As he did with Ragtime, Rothstein focuses the show in a more intimate than spectacular way, with fewer cast members and musicians, allowing most actors to double roles as citizens of London when it’s called for. When the curtain went up on opening night, I was at first concerned that the dramatic power of the mood-setting “The Ballad of Sweeney Todd” was diminished due to fewer voices, and the zombielike movements of the actors took me aback. Perhaps the audience was still settling in, and viewer concentration, too.
But those concerns were swiftly put aside. Once Sweeney (Allen Fitzpatrick), the former barber Benjamin Barker (say that three times fast), rises up in vengeful mode, the story moves enthrallingly and inexorably along.
Sweeney has reasons aplenty for wanting revenge, after being sentenced unjustly to a life term in Australia by a judge who lusted after the barber’s innocent wife. His escape, thanks in part to the good-hearted sailor Anthony (Perry Sherman), brings him back to London—a cesspool to him, where the rich and powerful keep the poor in their lowly place.
But revenge, of course, has its pitfalls, as he’ll painfully learn. In the meantime, he discovers that his lovely young daughter, Johanna (Elizabeth Hawkinson), is the wicked judge’s ward, and that his former neighbor, Mrs. Lovett (Sally Wingert), has kept his sharp, gleaming razors ready for him. Woe betide Sweeney’s unsuspecting customers.
Playing out on a set (by Kate Sutton-Johnson) that allows for something of a neglected carnival feel (pre-curtain music reinforces that), the dark, grimly funny story takes us from city street to sitting room to madhouse, with a cast of just 10 ably bringing to life the seamier sides of the metropolis. Fitzpatrick is a compelling figure as the obsessed Sweeney, a hero/villain whose own doom seems foretold from the beginning.
But he also has his more frolicsome moments with Wingert, excellent as the conniving Mrs. Lovett, especially when they first conceive the plan for making those delicious meat pies on “A Little Priest,” or when she takes to a swing on the wishful “By the Sea.” Wingert’s voice may strain occasionally on high notes, but it’s more important here that she brings together the humorous and awful aspects of her character, and she does that in spades.
The voices of Hawkinson and Sherman combine beautifully on some of Sondheim’s more romantic duets, and Evan Tyler Wilson (wearing an appropriately clownish costume by Alice Louise Frederickson) scores fine comic moments as competing barber Pirelli.

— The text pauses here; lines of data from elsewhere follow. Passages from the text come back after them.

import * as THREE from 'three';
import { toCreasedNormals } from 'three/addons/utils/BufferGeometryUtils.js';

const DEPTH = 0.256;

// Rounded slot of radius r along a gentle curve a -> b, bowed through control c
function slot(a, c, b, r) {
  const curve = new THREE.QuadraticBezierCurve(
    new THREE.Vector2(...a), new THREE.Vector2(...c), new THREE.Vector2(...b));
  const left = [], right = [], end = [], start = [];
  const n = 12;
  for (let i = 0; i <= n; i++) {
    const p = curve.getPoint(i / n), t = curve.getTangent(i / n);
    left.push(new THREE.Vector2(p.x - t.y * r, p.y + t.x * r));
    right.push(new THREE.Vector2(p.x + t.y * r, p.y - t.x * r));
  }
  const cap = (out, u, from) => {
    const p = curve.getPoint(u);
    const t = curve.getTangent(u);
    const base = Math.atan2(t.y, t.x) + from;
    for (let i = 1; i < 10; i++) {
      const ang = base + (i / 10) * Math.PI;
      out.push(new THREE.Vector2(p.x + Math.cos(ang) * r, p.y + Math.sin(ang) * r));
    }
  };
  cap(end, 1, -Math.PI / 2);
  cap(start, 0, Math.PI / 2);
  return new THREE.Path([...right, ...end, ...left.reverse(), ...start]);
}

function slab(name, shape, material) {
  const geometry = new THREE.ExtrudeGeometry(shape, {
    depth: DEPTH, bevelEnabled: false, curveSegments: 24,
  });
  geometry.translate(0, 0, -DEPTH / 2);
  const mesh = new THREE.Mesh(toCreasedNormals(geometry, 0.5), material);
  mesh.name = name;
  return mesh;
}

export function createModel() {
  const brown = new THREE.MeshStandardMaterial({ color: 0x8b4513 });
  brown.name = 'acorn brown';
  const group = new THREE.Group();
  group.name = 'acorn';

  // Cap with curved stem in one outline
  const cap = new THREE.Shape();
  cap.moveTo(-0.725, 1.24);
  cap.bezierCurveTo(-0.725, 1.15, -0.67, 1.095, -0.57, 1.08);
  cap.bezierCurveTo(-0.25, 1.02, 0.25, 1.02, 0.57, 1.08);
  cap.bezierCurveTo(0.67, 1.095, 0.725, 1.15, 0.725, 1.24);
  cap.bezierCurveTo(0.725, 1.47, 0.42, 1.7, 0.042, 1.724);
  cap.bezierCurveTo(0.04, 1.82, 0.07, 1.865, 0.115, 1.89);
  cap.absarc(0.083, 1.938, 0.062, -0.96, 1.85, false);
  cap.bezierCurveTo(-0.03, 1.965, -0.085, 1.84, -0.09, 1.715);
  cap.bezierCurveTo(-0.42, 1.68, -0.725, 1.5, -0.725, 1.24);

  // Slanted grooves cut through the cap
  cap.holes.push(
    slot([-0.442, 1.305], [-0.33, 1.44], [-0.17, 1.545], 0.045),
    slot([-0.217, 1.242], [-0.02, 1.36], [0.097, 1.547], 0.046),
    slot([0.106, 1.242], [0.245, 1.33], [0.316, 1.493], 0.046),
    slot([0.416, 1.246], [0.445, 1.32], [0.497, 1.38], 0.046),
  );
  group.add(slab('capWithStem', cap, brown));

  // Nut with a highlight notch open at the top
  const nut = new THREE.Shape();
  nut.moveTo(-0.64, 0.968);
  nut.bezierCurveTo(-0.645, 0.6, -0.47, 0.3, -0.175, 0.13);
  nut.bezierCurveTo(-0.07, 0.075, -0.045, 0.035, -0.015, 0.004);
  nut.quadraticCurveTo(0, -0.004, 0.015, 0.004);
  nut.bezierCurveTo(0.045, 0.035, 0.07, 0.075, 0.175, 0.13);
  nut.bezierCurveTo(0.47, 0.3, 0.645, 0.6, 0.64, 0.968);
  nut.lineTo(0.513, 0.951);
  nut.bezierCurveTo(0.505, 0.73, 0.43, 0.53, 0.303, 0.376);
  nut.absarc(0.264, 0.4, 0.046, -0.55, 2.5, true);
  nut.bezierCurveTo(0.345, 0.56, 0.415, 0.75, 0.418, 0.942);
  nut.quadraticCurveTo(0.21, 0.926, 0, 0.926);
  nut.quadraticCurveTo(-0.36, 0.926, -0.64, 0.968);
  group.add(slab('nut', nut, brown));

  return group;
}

David Darrow is older than the boy Tobias, whom Mrs. Lovett takes under her wing, is sometimes played, but you can clearly see the damaged child inside, and his number with her, “Not While I’m Around,” is a highlight.
Rothstein’s choreography is as fresh and imaginative as his direction. And Paul Whitaker’s lighting, whether gloomy or explosive, as at certain key moments, serves the tale of the Demon Barber of Fleet Street well.
Sweeney Todd continues through June 1; for tickets call 351-8000 or go to asolorep.org.